Most commonly, in construction dispute proceedings under English Law, the parties in dispute each appoint their own experts. Experts hold themselves out to have special skills or expertise in certain areas, and have a duty of care to their clients for the advice they give in those areas.
Balanced Expert Advice
In a building dispute, the expert will usually give advice before proceedings commence – advice which may be relied upon in deciding whether or not to proceed with legal action. If the advice is negligent, it may result in a hopeless case being taken to trial or a good case being needlessly abandoned. The former will waste the court’s time and both defendant’s and claimant’s money. The latter may delay or stop potential claimants from recovering the damages to which, at law, they are entitled. False encouragement, which leads to a hopeless claim being pursued, is more likely to come to light than is overly discouraging opinion. Pessimism, however, is unlikely to secure a commission and it is the expert with a positive view of the strength of a prospective client’s case who is likely to be appointed.

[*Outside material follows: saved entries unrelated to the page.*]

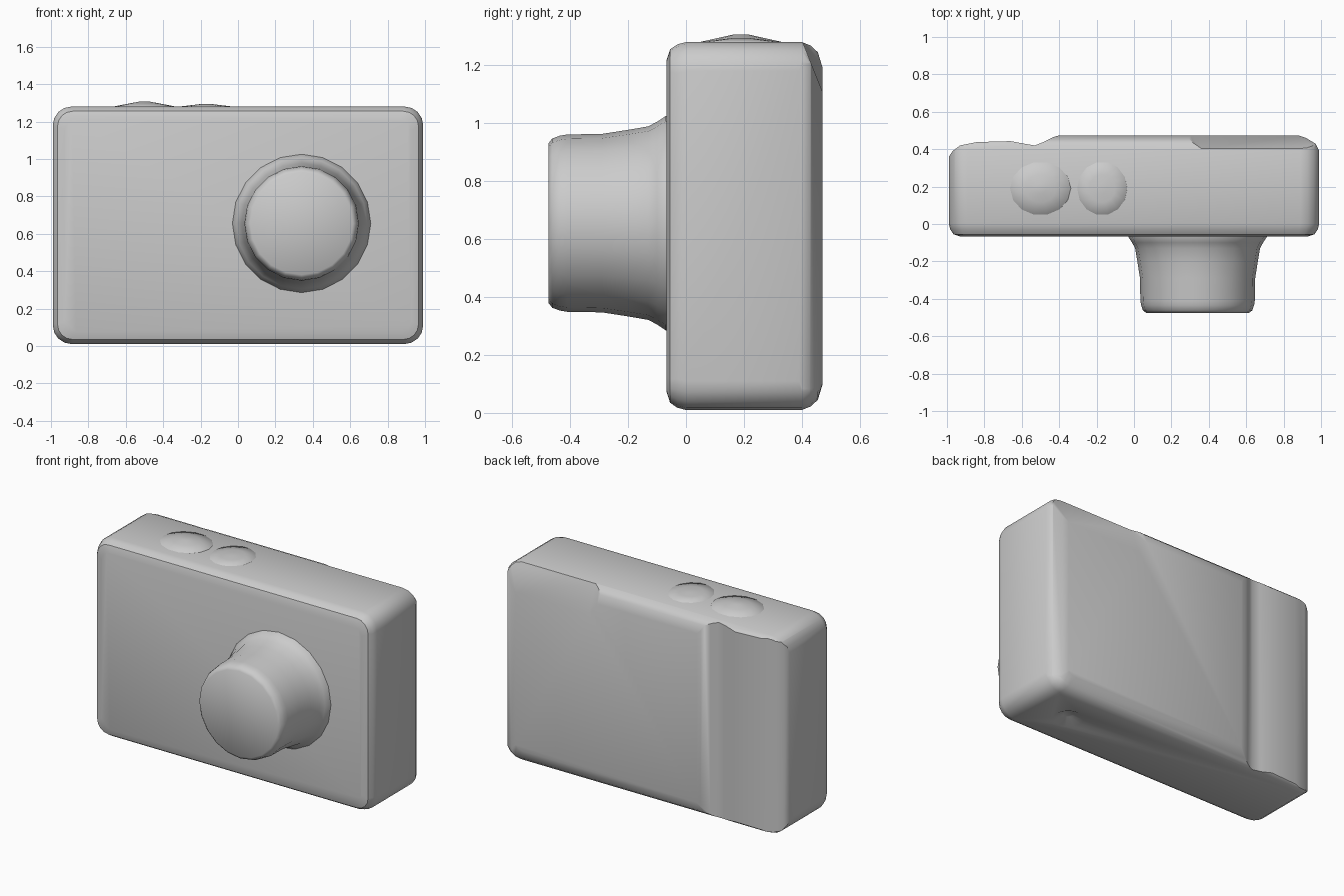
import bpy, bmesh, math
from mathutils import Vector

if "Cube" in bpy.data.objects:
    bpy.data.objects.remove(bpy.data.objects["Cube"])

grey = bpy.data.materials.new("light_grey")
grey.diffuse_color = (0.6, 0.6, 0.6, 1)
grey.use_nodes = True
grey.node_tree.nodes["Principled BSDF"].inputs["Base Color"].default_value = grey.diffuse_color


def make(name, bm):
    bmesh.ops.recalc_face_normals(bm, faces=bm.faces)
    me = bpy.data.meshes.new(name)
    bm.to_mesh(me)
    bm.free()
    me.materials.append(grey)
    ob = bpy.data.objects.new(name, me)
    bpy.context.collection.objects.link(ob)
    return ob


def loft(name, rings):
    """Skin a stack of equal-length rings and cap both ends."""
    bm = bmesh.new()
    rows = [[bm.verts.new(p) for p in r] for r in rings]
    n = len(rows[0])
    for a, b in zip(rows, rows[1:]):
        for i in range(n):
            bm.faces.new((a[i], a[(i + 1) % n], b[(i + 1) % n], b[i]))
    bm.faces.new(rows[0])
    bm.faces.new(rows[-1])
    return make(name, bm)


def rounded_rect(y, inset, r=0.1, steps=4):
    """Rounded rectangle in the xz plane at depth y."""
    hx, hz, cz = 0.99 - inset, 0.635 - inset, 0.645
    pts = []
    for k, (sx, sz) in enumerate([(1, 1), (-1, 1), (-1, -1), (1, -1)]):
        for i in range(steps + 1):
            a = math.pi / 2 * (k + i / steps)
            pts.append((sx * (hx - r) + r * math.cos(a), y,
                        cz + sz * (hz - r) + r * math.sin(a)))
    return pts


def apply_boolean(ob, tool, op):
    m = ob.modifiers.new(op.lower(), 'BOOLEAN')
    m.operation, m.object, m.solver = op, tool, 'EXACT'
    bpy.context.view_layer.objects.active = ob
    bpy.ops.object.modifier_apply(modifier=m.name)
    bpy.data.objects.remove(tool)


def smooth(ob, angle=40):
    bpy.ops.object.select_all(action='DESELECT')
    ob.select_set(True)
    bpy.context.view_layer.objects.active = ob
    bpy.ops.object.shade_smooth_by_angle(angle=math.radians(angle))


# Body: rounded slab
body = loft("camera_body", [rounded_rect(y, i, r) for y, i, r in [
    (-0.068, 0.065, 0.06), (-0.055, 0.025, 0.08), (-0.03, 0.008, 0.1), (0.0, 0, 0.1),
    (0.40, 0, 0.1), (0.43, 0.012, 0.1), (0.455, 0.035, 0.09), (0.472, 0.09, 0.07)]])

# Stepped back outline with the finger recess on one side
outline = [(-1.1, -0.2), (1.1, -0.2), (1.1, 0.3), (0.99, 0.39), (0.97, 0.43),
           (0.92, 0.46), (0.86, 0.48), (-0.38, 0.48), (-0.43, 0.465), (-0.48, 0.44),
           (-0.53, 0.42), (-0.58, 0.428), (-0.66, 0.443), (-0.84, 0.438),
           (-0.93, 0.42), (-0.97, 0.39), (-0.99, 0.36), (-1.1, 0.3)]
apply_boolean(body, loft("outline_tool", [[(x, y, z) for x, y in outline]
                                          for z in (-0.2, 1.5)]), 'INTERSECT')

# Sloped chamfer along the top of the back
wedge = [(0.395, 1.30), (0.475, 1.10), (0.6, 1.10), (0.6, 1.30)]
apply_boolean(body, loft("chamfer_tool", [
    [(0.22, y + 0.08, z) for y, z in wedge], [(0.36, y, z) for y, z in wedge],
    [(1.1, y, z) for y, z in wedge]]), 'DIFFERENCE')


def circle(c, r, n, axis):
    out = []
    for i in range(n):
        a = 2 * math.pi * i / n
        u, v = r * math.cos(a), r * math.sin(a)
        out.append(Vector(c) + (Vector((u, 0, v)) if axis == 'y' else Vector((u, v, 0))))
    return out


# Tripod dimple underneath
apply_boolean(body, loft("dimple_tool", [circle((0.66, 0.2, z), r, 12, 'z')
                                         for z, r in [(-0.02, 0.13), (0.01, 0.09), (0.04, 0.03)]]),
              'DIFFERENCE')
smooth(body, 35)

# Lens barrel flaring into the body
lens = loft("lens_barrel", [circle((0.34, y, 0.655), r, 20, 'y') for y, r in [
    (-0.475, 0.275), (-0.462, 0.292), (-0.435, 0.302), (-0.41, 0.306), (-0.29, 0.308),
    (-0.2, 0.322), (-0.13, 0.334), (-0.10, 0.35), (-0.07, 0.37), (-0.04, 0.37)]])
smooth(lens, 40)

# Low domed buttons on top
for name, x, rx, h in [("shutter_button", -0.5, 0.17, 0.026), ("power_button", -0.17, 0.14, 0.014)]:
    rings = []
    for z, s in [(1.27, 1.0), (1.281, 0.95), (1.28 + h * 0.6, 0.5), (1.28 + h, 0.18)]:
        rings.append([(x + rx * s * math.cos(a), 0.19 + 0.15 * s * math.sin(a), z)
                      for a in [2 * math.pi * i / 14 for i in range(14)]])
    smooth(loft(name, rings), 60)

In substantial cases barristers often like to test the experts before the hearing. Indeed, counsels’ ‘friendly’ cross-examinations of their own experts in chambers can be the most penetrating. By contrast, the ‘hostile’ cross-examination in court is often less incisive as the advocate, lacking the expert’s detailed knowledge of the matters the expert has addressed, is often at a disadvantage.
If litigants discover their experts to have been negligent, they may seek compensation from the experts. The once traditional immunity from civil proceedings for a witness’s actions in court does not impart immunity to the witnesses for their actions prior to the trial. Immunity for experts while testifying in court has been successfully challenged in English courts.
Experts usually obtain employment by claiming extensive knowledge and/or experience in a particular field. In taking on a commission, an expert owes the client a duty of care. This is similar to the duty of care an architect, engineer or other building professional, carrying out their normal work, owes to their clients.
With due regard for professional liability, it is wise – whether formally engaged as an expert, or casually consulted by a potential client – to ensure that any advice given is limited to the area of true expertise and that, where appropriate, the limits of the reliance which may be placed on it are clearly stated.